On Saturday 15 October I had the pleasure of once again attending an open day held by the Hut 9 Preservation Group.
Island Farm Prisoner of War Camp, Bridgend, saw the biggest escape attempt by German POWs in Britain. 70 escaped but all were re-captured. The Camp was also used to house American troops prior to D-Day. The Hut 9 Preservation Group holds Open Weekends every 6 months. The open days are attended by many re-enactor volunteers.
The Hut 9 Preservation Group site: http://www.hut9.org.uk/
Huge web site resource maintained by Brett Exton: http://www.islandfarm.wales/

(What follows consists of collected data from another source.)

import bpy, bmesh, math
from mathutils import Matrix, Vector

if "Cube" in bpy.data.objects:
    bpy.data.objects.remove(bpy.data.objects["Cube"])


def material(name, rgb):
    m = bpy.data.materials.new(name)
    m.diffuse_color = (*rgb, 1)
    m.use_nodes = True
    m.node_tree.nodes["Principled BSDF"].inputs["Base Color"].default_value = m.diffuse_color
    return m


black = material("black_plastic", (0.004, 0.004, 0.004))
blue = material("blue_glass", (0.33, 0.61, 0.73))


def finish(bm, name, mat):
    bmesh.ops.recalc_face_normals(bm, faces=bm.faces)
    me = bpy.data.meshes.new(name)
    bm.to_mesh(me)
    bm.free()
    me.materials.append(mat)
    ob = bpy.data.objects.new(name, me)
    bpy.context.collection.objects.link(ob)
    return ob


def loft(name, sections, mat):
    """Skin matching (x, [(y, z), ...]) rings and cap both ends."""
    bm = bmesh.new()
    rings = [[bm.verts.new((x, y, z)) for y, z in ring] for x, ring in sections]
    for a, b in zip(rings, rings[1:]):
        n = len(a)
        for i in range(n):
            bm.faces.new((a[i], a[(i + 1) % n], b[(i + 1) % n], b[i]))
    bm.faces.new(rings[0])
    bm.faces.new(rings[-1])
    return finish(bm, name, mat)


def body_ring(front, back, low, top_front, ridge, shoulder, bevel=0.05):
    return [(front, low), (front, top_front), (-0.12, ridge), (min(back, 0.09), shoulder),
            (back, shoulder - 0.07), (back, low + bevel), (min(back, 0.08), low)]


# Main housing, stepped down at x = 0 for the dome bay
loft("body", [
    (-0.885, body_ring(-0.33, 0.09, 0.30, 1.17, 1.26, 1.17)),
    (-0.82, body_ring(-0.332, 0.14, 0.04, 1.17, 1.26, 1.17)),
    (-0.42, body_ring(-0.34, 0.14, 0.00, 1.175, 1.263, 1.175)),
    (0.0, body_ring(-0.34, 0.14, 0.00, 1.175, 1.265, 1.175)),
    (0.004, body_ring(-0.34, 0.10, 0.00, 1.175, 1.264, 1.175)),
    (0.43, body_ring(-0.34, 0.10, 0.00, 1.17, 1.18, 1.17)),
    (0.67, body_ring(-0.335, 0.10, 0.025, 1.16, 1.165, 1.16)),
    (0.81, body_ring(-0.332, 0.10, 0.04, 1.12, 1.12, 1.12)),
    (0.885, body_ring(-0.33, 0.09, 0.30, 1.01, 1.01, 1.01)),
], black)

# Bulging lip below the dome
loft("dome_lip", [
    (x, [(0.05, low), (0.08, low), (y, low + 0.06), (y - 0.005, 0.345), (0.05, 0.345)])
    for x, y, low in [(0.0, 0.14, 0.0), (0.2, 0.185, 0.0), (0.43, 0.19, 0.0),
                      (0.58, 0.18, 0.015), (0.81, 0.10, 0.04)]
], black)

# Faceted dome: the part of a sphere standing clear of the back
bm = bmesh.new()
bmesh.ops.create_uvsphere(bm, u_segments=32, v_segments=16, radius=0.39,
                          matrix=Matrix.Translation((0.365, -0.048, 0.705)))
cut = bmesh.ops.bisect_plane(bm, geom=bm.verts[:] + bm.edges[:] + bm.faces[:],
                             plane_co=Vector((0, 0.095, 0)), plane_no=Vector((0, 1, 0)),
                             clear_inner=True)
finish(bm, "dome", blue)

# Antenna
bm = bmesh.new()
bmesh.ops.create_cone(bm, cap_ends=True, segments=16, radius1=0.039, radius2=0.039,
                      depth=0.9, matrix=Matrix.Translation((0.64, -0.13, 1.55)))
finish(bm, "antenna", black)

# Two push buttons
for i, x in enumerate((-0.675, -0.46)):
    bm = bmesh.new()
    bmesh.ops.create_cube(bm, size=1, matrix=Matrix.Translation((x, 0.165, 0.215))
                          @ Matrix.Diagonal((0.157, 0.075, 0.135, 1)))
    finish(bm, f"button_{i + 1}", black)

The Hut 9 Facebook Group: https://www.facebook.com/groups/108034282547714/?fref=ts
I took along my almost contemporary German folding camera, an Agfa Isolette – it’s a 1950s camera, rather than 1940s though.
Unfortunately it was raining and the light was very poor so I didn’t get as many shots as I would have liked. Also, I took a more modern 35mm camera, a Contax G1, but the battery died after one shot, so I wasn’t able to take any more with that – something to be said for non battery cameras like the Isolette.
Anyway, the shots from the Isolette…
This interior shot was very tough to take in very poor light on a camera with a maximum aperture of f4.5 and scale focusing only (ie you have to guess the distance) and I was pleased with the way it came out in the circumstances.
And the exterior shots taken in the rain…
And the one and only shot I got with the G1…
Many thanks to the Hut 9 Preservation Group and to all the re-enactors who do such a good job bringing history to life and provide some great photo opportunities.